#### Try it
Examine each line of the data, and copy the ones containing "colour".

#### Data for this task
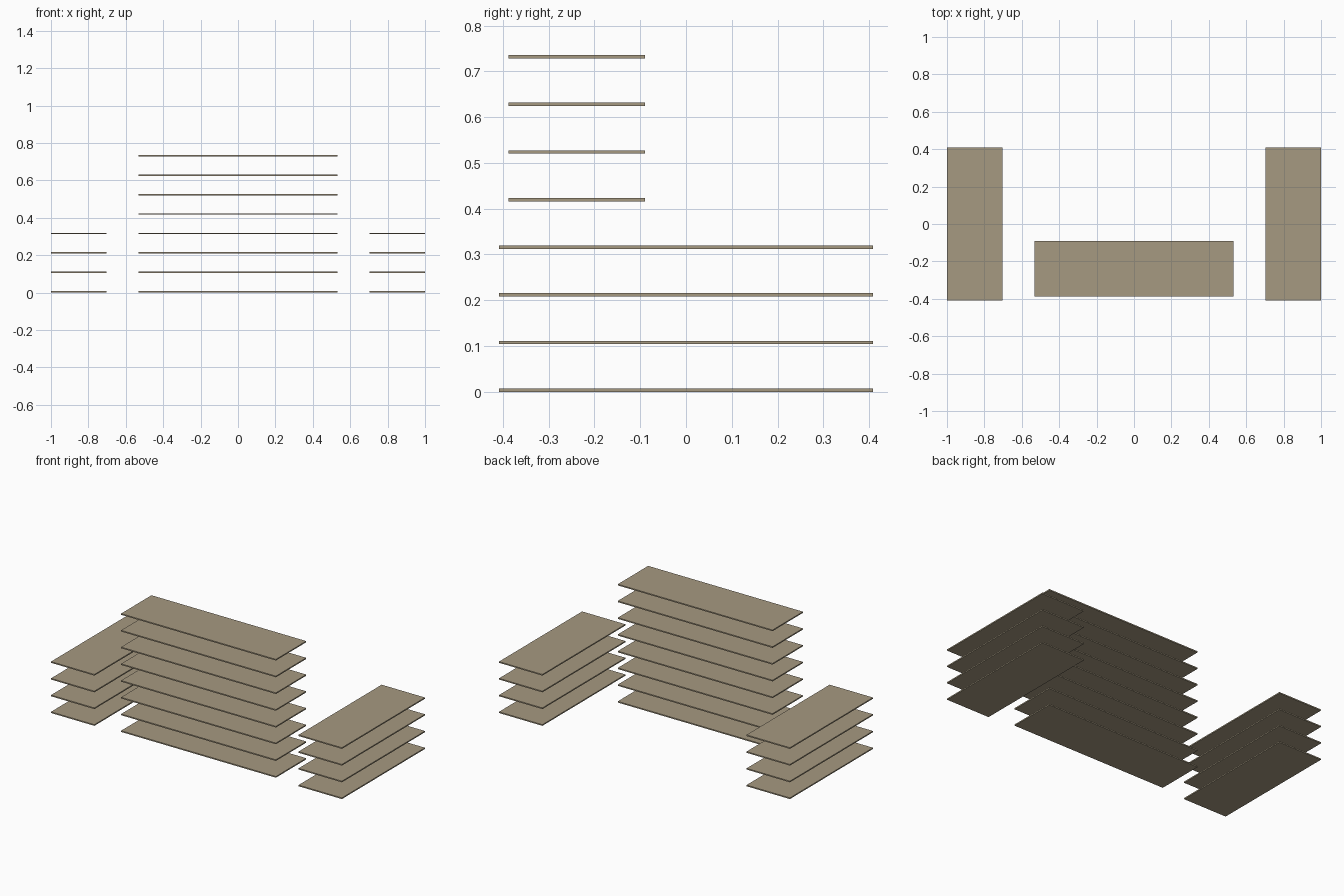
import bpy

cube = bpy.data.objects.get("Cube")
if cube:
    bpy.data.objects.remove(cube, do_unlink=True)

THICK = 0.0075
PITCH = 0.104

# Single stone colour
stone = bpy.data.materials.new("warm_stone")
stone.use_nodes = True
colour = (0.38, 0.32, 0.22, 1.0)
stone.diffuse_color = colour
bsdf = next(n for n in stone.node_tree.nodes if n.type == "BSDF_PRINCIPLED")
bsdf.inputs["Base Color"].default_value = colour
bsdf.inputs["Roughness"].default_value = 0.8


def floor_stack(name, x_range, y_range, floors):
    """Evenly spaced thin floor slabs filling the given footprint."""
    (x0, x1), (y0, y1) = x_range, y_range
    for level in range(floors):
        z = THICK / 2 + level * PITCH
        bpy.ops.mesh.primitive_cube_add(size=1, location=((x0 + x1) / 2, (y0 + y1) / 2, z))
        slab = bpy.context.object
        slab.name = f"{name}_floor_{level + 1}"
        slab.scale = (x1 - x0, y1 - y0, THICK)
        bpy.ops.object.transform_apply(location=False, rotation=False, scale=True)
        slab.data.materials.append(stone)


# Tall central block
floor_stack("central_block", (-0.532, 0.532), (-0.388, -0.09), 8)

# Low wings on both sides
floor_stack("left_wing", (0.702, 1.0), (-0.408, 0.408), 4)
floor_stack("right_wing", (-1.0, -0.702), (-0.408, 0.408), 4)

#### Result of the exercise
# Single stone colour
colour = (0.38, 0.32, 0.22, 1.0)
stone.diffuse_color = colour
bsdf.inputs["Base Color"].default_value = colour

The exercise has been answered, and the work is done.